PETALING JAYA: The Malaysian Bar has expressed deep disappointment over the decision of the Federal Territories Pardons Board to remit the sentence passed by the courts on former prime minister Najib Razak, asking if the exercise of mercy has robbed the nation of justice.
In a statement released late yesterday, Malaysian Bar president Karen Cheah also contended that as a result of the decision, the unity government “has lost its moral authority to address the public and to purportedly defend their fight against corruption”.
“While it is true that justice must be tempered with mercy, it is also true that mercy must not rob justice,” Cheah said in the statement.
She said the pardon had disproportionately reduced the courts’ decision to punish Najib with a prison term of 12 years and a fine of RM210 million.
Cheah pointed out that the SRC International case, which saw Najib being hauled before the judiciary to answer for his “egregious crimes against the nation”, took four long years across all levels of the superior courts.
“Much judicial time, taxpayers’ expenses and costs were expended to ensure justice was meted out by the judiciary in imposing punishments that fit the crimes committed by Najib,” she said.
Cheah said the Federal Court’s decision dismissing Najib’s final appeal on Aug 23, 2022, was a message to the world that Malaysia was not afraid to bring to heel all those who break the law, regardless of their station or status in life.
“It was a message that Malaysia was committed to good governance and upholding the rule of law.
“It was a message that perpetrators of such crimes against the nation should not be spared so easily for the huge debts incurred that would eventually be passed on and undertaken by the citizens of Malaysia.
“It was a message that brought credibility to the administration of justice in the country and to the Malaysian judiciary,” the statement said.
Cheah claimed the Pardons Board had given Najib singular and preferential treatment and that the decision had put enormous doubt in the eyes of citizens of Malaysia as well as the world, and the Madani government’s commitment to upholding the rule of law and to eradicating corruption.

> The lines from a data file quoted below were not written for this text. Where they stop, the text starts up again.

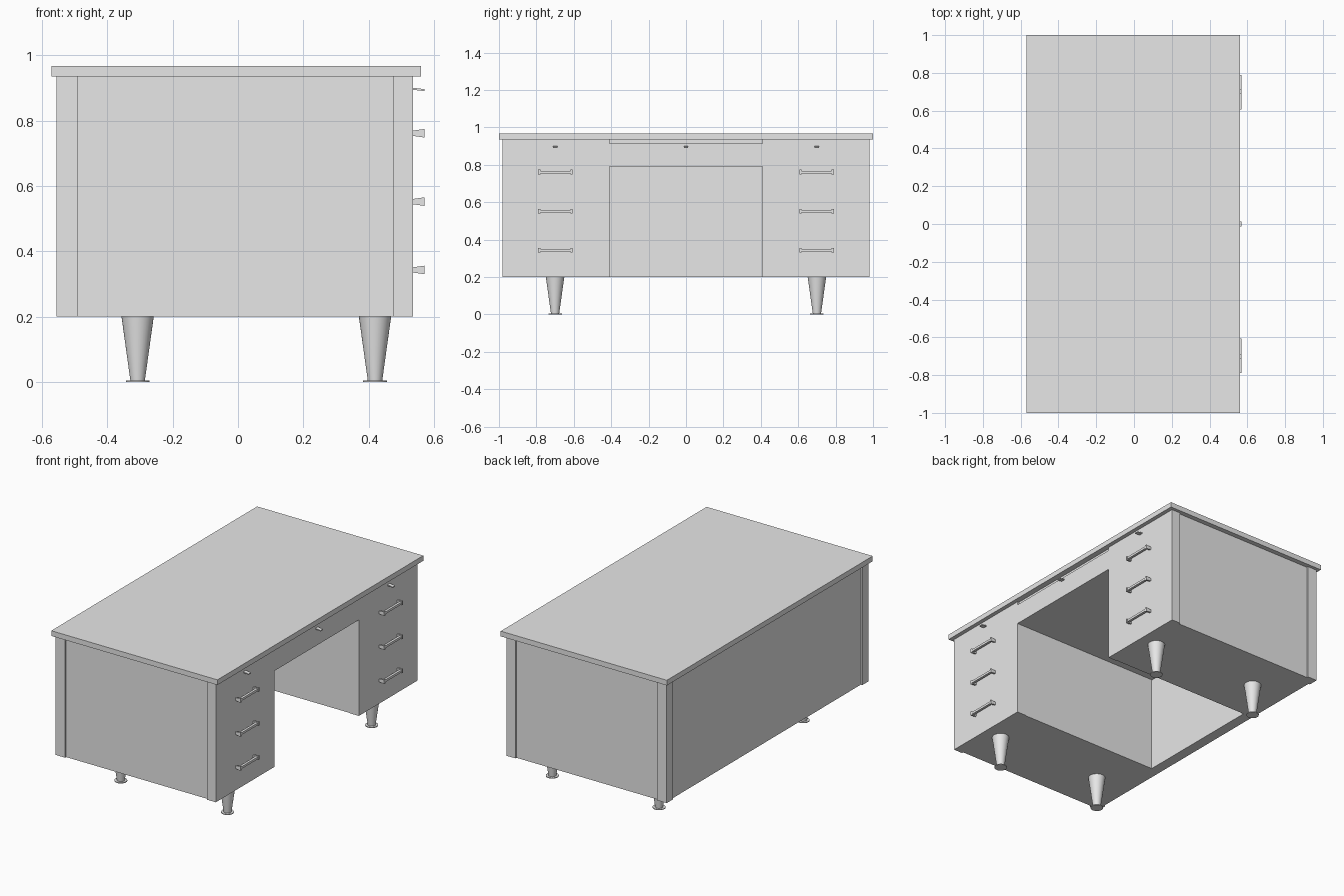
import bpy
import bmesh

old = bpy.data.objects.get("Cube")
if old:
    bpy.data.objects.remove(old, do_unlink=True)

grey = bpy.data.materials.new("plain_grey")
grey.use_nodes = True
COLOUR = (0.8, 0.8, 0.8, 1.0)
grey.diffuse_color = COLOUR
grey.node_tree.nodes["Principled BSDF"].inputs["Base Color"].default_value = COLOUR


def make_object(name, bm):
    bmesh.ops.recalc_face_normals(bm, faces=bm.faces)
    mesh = bpy.data.meshes.new(name)
    bm.to_mesh(mesh)
    bm.free()
    mesh.materials.append(grey)
    obj = bpy.data.objects.new(name, mesh)
    bpy.context.collection.objects.link(obj)
    return obj


def add_prism(bm, profile, y0, y1):
    """Extrude an x-z outline from y0 to y1."""
    verts = [bm.verts.new((x, y0, z)) for x, z in profile]
    face = bm.faces.new(verts)
    ext = bmesh.ops.extrude_face_region(bm, geom=[face])["geom"]
    moved = [v for v in ext if isinstance(v, bmesh.types.BMVert)]
    bmesh.ops.translate(bm, vec=(0, y1 - y0, 0), verts=moved)


def box(name, xs, ys, zs):
    bm = bmesh.new()
    (x0, x1), (z0, z1) = xs, zs
    add_prism(bm, [(x0, z0), (x1, z0), (x1, z1), (x0, z1)], *ys)
    return make_object(name, bm)


def span(side, a, b):
    """Mirror a y range to the chosen side."""
    return tuple(sorted((side * a, side * b)))


BACK, FRONT = -0.555, 0.535
BOTTOM, TOP = 0.2, 0.935
OUTER, INNER = 0.98, 0.41
RECESS = 0.01

# Top and modesty panel
box("desk_top", (-0.57, 0.56), (-1, 1), (TOP, 0.967))
box("back_panel", (BACK + RECESS, -0.48), (-0.93, 0.93), (BOTTOM, TOP))

# Centre drawer
box("centre_drawer_body", (-0.48, FRONT - 0.01), (-INNER, INNER), (0.79, TOP))
box("centre_drawer_front", (0.475, FRONT), (-INNER, INNER), (0.79, 0.915))


def pull_tab(name, y):
    bm = bmesh.new()
    profile = [(FRONT, 0.894), (0.57, 0.89), (0.57, 0.896), (FRONT, 0.9)]
    add_prism(bm, profile, y - 0.012, y + 0.012)
    make_object(name, bm)


def bar_handle(name, y, z):
    bm = bmesh.new()
    # Flared end brackets
    bracket = [(FRONT, z - 0.008), (0.57, z - 0.013), (0.57, z + 0.013), (FRONT, z + 0.008)]
    for side in (-1, 1):
        add_prism(bm, bracket, *span(1, y + side * 0.081, y + side * 0.092))
    # Grip between them
    grip = [(0.553, z - 0.007), (0.568, z - 0.007), (0.568, z + 0.007), (0.553, z + 0.007)]
    add_prism(bm, grip, y - 0.081, y + 0.081)
    make_object(name, bm)


def leg(name, x, y):
    # Tapered leg on a thin round foot
    bm = bmesh.new()
    for r0, r1, z0, z1 in ((0.022, 0.05, 0.004, 0.205), (0.036, 0.036, 0, 0.005)):
        made = bmesh.ops.create_cone(bm, cap_ends=True, segments=32,
                                     radius1=r0, radius2=r1, depth=z1 - z0)
        bmesh.ops.translate(bm, vec=(x, y, (z0 + z1) / 2), verts=made["verts"])
    obj = make_object(name, bm)
    bpy.ops.object.select_all(action="DESELECT")
    obj.select_set(True)
    bpy.context.view_layer.objects.active = obj
    bpy.ops.object.shade_smooth_by_angle()


pull_tab("centre_pull_tab", 0)

# Two matching pedestals
for side, label in ((-1, "right"), (1, "left")):
    box(label + "_pedestal_body", (-0.5, 0.48),
        span(side, INNER + 0.003, OUTER - RECESS), (BOTTOM, TOP))
    box(label + "_pedestal_front", (0.475, FRONT),
        span(side, INNER, OUTER), (BOTTOM, TOP))
    box(label + "_back_post", (BACK, -0.49),
        span(side, 0.92, OUTER), (BOTTOM, TOP))
    pull_tab(label + "_pull_tab", side * 0.7)
    for level, z in (("lower", 0.343), ("middle", 0.552), ("upper", 0.761)):
        bar_handle(f"{label}_{level}_handle", side * 0.698, z)
    leg(label + "_back_leg", -0.307, side * 0.7)
    leg(label + "_front_leg", 0.419, side * 0.7)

“The reduction of Najib’s sentence and fine was abhorrently disproportionate to the gravity of the crime committed by him,” the statement said, adding that it has “greatly (diminished) the due process and administration of justice in Malaysia.”
Cheah also said that it was the Bar’s position that under the Federal Constitution, the exercise of the power to grant pardons vested in the King must be exercised on advice and that the King shall accept in accordance with such advice.
“The issuance of the announcement under the Prime Minister’s Department is rather telling of the role the executive played in the Pardons Board,” said Cheah.
She said it was disturbing that the government has chosen to curb freedom of speech by silencing dissent, using the convenient excuse that the Pardons Board’s announcement concerns 3R (religion, race and royalty) issues.
The case “highlights the need for reforms to our institutions, so as to provide safeguards and re-establish its credibility,” Cheah said, adding that there was a need to reduce, if not eliminate, the role of the government in the Pardons Board and to appoint independent persons to ensure inclusivity in terms of expressions from the public.
Najib, 70, was tried, and on July 28, 2020, convicted in the Kuala Lumpur High Court on seven counts of abuse of power, money laundering and criminal breach of trust involving RM42 million in funds belonging to SRC International, a former subsidiary of 1MDB.
His conviction and sentence were subsequently affirmed by the Court of Appeal on Dec 8, 2021 and by the Federal Court the following year.
On Feb 2, Pardons Board announced the decision to halve Najib’s jail term and reduce the fine imposed on him to RM50 million, subject to a condition that if it remains unpaid, the former prime minister would be liable to spend an additional year behind bars.